## EXERCISE
Start with the first line of the records below. Output each line exactly, ending with the one that contains "const push = (...pts)".

● ● ● ● ●

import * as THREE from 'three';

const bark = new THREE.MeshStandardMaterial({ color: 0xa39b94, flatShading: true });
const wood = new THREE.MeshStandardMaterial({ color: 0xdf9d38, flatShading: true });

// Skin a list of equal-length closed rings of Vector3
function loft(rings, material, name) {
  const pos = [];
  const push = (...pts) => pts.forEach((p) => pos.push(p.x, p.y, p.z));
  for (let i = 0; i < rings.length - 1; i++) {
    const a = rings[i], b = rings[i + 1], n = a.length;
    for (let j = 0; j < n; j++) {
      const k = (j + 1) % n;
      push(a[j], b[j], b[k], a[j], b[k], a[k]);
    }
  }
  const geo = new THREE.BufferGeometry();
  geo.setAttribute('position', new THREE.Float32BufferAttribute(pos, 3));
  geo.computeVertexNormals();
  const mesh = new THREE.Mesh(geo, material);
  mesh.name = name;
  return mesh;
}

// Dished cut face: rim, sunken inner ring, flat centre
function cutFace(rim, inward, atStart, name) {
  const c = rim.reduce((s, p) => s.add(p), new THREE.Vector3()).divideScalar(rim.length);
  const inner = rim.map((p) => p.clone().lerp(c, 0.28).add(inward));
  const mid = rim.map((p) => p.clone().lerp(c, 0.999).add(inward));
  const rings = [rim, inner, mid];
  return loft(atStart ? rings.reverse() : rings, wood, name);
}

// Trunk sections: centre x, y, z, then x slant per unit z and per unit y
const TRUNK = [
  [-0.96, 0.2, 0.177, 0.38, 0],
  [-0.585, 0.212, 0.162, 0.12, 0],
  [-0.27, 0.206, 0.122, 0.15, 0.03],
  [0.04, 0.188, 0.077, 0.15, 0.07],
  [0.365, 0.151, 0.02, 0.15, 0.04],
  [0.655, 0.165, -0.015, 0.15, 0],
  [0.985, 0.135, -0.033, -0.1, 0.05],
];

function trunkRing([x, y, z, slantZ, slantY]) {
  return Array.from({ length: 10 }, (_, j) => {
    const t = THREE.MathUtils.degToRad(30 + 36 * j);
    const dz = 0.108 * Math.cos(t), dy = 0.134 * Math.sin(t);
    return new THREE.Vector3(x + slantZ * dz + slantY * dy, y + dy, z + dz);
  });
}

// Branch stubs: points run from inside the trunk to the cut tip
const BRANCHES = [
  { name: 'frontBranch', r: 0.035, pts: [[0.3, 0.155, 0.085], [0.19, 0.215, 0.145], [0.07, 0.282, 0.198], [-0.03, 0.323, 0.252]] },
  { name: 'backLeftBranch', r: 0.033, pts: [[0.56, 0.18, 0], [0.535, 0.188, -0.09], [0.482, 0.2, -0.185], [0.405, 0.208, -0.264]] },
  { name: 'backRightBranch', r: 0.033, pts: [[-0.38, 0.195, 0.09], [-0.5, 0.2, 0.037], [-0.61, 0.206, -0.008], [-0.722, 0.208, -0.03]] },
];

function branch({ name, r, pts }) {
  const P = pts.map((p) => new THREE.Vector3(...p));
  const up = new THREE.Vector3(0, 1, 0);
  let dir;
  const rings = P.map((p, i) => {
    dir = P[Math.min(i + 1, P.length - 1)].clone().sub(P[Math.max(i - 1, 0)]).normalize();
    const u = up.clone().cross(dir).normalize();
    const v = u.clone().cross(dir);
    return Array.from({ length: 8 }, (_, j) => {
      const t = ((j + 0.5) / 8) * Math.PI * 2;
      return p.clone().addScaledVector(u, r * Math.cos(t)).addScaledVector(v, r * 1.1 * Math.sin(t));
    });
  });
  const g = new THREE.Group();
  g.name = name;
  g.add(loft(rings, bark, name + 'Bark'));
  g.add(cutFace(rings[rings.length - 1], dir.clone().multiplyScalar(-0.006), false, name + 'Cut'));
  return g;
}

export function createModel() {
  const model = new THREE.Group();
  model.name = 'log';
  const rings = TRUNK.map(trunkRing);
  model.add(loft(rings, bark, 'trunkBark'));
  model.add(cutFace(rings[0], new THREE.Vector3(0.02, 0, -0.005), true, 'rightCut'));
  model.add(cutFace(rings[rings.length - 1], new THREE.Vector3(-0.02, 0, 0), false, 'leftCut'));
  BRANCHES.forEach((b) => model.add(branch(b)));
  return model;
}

● ● ● ● ●

## OUTPUT FOR THIS TASK
import * as THREE from 'three';

const bark = new THREE.MeshStandardMaterial({ color: 0xa39b94, flatShading: true });
const wood = new THREE.MeshStandardMaterial({ color: 0xdf9d38, flatShading: true });

// Skin a list of equal-length closed rings of Vector3
function loft(rings, material, name) {
  const pos = [];
  const push = (...pts) => pts.forEach((p) => pos.push(p.x, p.y, p.z));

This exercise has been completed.